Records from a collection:
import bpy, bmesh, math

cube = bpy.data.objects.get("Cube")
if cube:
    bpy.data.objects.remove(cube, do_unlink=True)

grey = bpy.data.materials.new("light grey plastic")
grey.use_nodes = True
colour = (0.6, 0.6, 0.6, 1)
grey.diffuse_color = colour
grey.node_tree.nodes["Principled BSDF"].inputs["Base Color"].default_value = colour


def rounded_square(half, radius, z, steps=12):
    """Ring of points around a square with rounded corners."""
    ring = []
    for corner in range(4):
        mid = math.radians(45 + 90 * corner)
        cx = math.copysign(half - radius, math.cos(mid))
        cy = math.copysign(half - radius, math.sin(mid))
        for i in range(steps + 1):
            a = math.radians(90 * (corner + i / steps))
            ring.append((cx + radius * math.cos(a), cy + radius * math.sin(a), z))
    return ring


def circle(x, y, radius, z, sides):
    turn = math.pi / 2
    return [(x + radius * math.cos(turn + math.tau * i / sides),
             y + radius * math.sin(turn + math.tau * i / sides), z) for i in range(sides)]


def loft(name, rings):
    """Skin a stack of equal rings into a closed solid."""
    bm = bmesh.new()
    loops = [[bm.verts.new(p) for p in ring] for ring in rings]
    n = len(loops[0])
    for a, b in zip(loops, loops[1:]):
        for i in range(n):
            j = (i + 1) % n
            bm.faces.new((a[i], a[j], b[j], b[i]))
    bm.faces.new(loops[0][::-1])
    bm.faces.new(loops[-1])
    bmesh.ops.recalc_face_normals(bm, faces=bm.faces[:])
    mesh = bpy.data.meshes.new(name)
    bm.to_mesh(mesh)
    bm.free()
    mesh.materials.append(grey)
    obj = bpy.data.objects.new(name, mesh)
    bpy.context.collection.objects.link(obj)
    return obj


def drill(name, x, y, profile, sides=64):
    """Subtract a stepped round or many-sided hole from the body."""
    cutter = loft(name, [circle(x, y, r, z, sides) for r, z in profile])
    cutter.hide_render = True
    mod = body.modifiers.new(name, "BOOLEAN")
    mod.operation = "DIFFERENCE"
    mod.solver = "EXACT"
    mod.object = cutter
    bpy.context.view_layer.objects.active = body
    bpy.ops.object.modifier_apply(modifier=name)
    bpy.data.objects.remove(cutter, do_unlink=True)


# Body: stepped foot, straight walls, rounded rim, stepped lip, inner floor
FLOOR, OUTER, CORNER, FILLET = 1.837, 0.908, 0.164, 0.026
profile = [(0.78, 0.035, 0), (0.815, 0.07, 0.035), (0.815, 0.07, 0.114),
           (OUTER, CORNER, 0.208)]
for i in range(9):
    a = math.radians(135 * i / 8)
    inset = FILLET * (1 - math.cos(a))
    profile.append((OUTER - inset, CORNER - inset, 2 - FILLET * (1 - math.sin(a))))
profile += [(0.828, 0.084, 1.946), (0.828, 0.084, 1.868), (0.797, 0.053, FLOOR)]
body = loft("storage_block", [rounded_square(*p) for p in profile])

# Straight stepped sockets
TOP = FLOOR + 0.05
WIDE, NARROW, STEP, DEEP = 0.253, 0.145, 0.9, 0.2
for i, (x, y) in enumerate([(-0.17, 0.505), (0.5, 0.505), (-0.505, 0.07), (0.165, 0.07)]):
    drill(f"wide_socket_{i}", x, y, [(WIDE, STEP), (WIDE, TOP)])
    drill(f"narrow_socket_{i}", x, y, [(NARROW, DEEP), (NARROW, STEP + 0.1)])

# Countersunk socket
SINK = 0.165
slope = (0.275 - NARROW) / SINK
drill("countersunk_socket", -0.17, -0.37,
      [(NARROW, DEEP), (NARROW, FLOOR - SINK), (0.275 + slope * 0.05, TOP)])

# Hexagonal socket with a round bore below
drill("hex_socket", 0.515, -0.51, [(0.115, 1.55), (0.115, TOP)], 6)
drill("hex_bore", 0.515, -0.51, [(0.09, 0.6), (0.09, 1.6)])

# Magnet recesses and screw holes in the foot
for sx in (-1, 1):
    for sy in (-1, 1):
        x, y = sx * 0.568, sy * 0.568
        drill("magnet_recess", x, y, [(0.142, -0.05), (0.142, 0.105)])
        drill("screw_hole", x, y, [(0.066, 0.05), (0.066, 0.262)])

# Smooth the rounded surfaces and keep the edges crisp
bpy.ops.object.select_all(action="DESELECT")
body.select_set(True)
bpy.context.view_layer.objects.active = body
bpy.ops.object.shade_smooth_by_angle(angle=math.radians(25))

◆ REQUIRED ACTION ◆
Every line above should be retyped exactly as given.

◆ TASK RESPONSE ◆
import bpy, bmesh, math

cube = bpy.data.objects.get("Cube")
if cube:
    bpy.data.objects.remove(cube, do_unlink=True)

grey = bpy.data.materials.new("light grey plastic")
grey.use_nodes = True
colour = (0.6, 0.6, 0.6, 1)
grey.diffuse_color = colour
grey.node_tree.nodes["Principled BSDF"].inputs["Base Color"].default_value = colour


def rounded_square(half, radius, z, steps=12):
    """Ring of points around a square with rounded corners."""
    ring = []
    for corner in range(4):
        mid = math.radians(45 + 90 * corner)
        cx = math.copysign(half - radius, math.cos(mid))
        cy = math.copysign(half - radius, math.sin(mid))
        for i in range(steps + 1):
            a = math.radians(90 * (corner + i / steps))
            ring.append((cx + radius * math.cos(a), cy + radius * math.sin(a), z))
    return ring


def circle(x, y, radius, z, sides):
    turn = math.pi / 2
    return [(x + radius * math.cos(turn + math.tau * i / sides),
             y + radius * math.sin(turn + math.tau * i / sides), z) for i in range(sides)]


def loft(name, rings):
    """Skin a stack of equal rings into a closed solid."""
    bm = bmesh.new()
    loops = [[bm.verts.new(p) for p in ring] for ring in rings]
    n = len(loops[0])
    for a, b in zip(loops, loops[1:]):
        for i in range(n):
            j = (i + 1) % n
            bm.faces.new((a[i], a[j], b[j], b[i]))
    bm.faces.new(loops[0][::-1])
    bm.faces.new(loops[-1])
    bmesh.ops.recalc_face_normals(bm, faces=bm.faces[:])
    mesh = bpy.data.meshes.new(name)
    bm.to_mesh(mesh)
    bm.free()
    mesh.materials.append(grey)
    obj = bpy.data.objects.new(name, mesh)
    bpy.context.collection.objects.link(obj)
    return obj


def drill(name, x, y, profile, sides=64):
    """Subtract a stepped round or many-sided hole from the body."""
    cutter = loft(name, [circle(x, y, r, z, sides) for r, z in profile])
    cutter.hide_render = True
    mod = body.modifiers.new(name, "BOOLEAN")
    mod.operation = "DIFFERENCE"
    mod.solver = "EXACT"
    mod.object = cutter
    bpy.context.view_layer.objects.active = body
    bpy.ops.object.modifier_apply(modifier=name)
    bpy.data.objects.remove(cutter, do_unlink=True)


# Body: stepped foot, straight walls, rounded rim, stepped lip, inner floor
FLOOR, OUTER, CORNER, FILLET = 1.837, 0.908, 0.164, 0.026
profile = [(0.78, 0.035, 0), (0.815, 0.07, 0.035), (0.815, 0.07, 0.114),
           (OUTER, CORNER, 0.208)]
for i in range(9):
    a = math.radians(135 * i / 8)
    inset = FILLET * (1 - math.cos(a))
    profile.append((OUTER - inset, CORNER - inset, 2 - FILLET * (1 - math.sin(a))))
profile += [(0.828, 0.084, 1.946), (0.828, 0.084, 1.868), (0.797, 0.053, FLOOR)]
body = loft("storage_block", [rounded_square(*p) for p in profile])

# Straight stepped sockets
TOP = FLOOR + 0.05
WIDE, NARROW, STEP, DEEP = 0.253, 0.145, 0.9, 0.2
for i, (x, y) in enumerate([(-0.17, 0.505), (0.5, 0.505), (-0.505, 0.07), (0.165, 0.07)]):
    drill(f"wide_socket_{i}", x, y, [(WIDE, STEP), (WIDE, TOP)])
    drill(f"narrow_socket_{i}", x, y, [(NARROW, DEEP), (NARROW, STEP + 0.1)])

# Countersunk socket
SINK = 0.165
slope = (0.275 - NARROW) / SINK
drill("countersunk_socket", -0.17, -0.37,
      [(NARROW, DEEP), (NARROW, FLOOR - SINK), (0.275 + slope * 0.05, TOP)])

# Hexagonal socket with a round bore below
drill("hex_socket", 0.515, -0.51, [(0.115, 1.55), (0.115, TOP)], 6)
drill("hex_bore", 0.515, -0.51, [(0.09, 0.6), (0.09, 1.6)])

# Magnet recesses and screw holes in the foot
for sx in (-1, 1):
    for sy in (-1, 1):
        x, y = sx * 0.568, sy * 0.568
        drill("magnet_recess", x, y, [(0.142, -0.05), (0.142, 0.105)])
        drill("screw_hole", x, y, [(0.066, 0.05), (0.066, 0.262)])

# Smooth the rounded surfaces and keep the edges crisp
bpy.ops.object.select_all(action="DESELECT")
body.select_set(True)
bpy.context.view_layer.objects.active = body
bpy.ops.object.shade_smooth_by_angle(angle=math.radians(25))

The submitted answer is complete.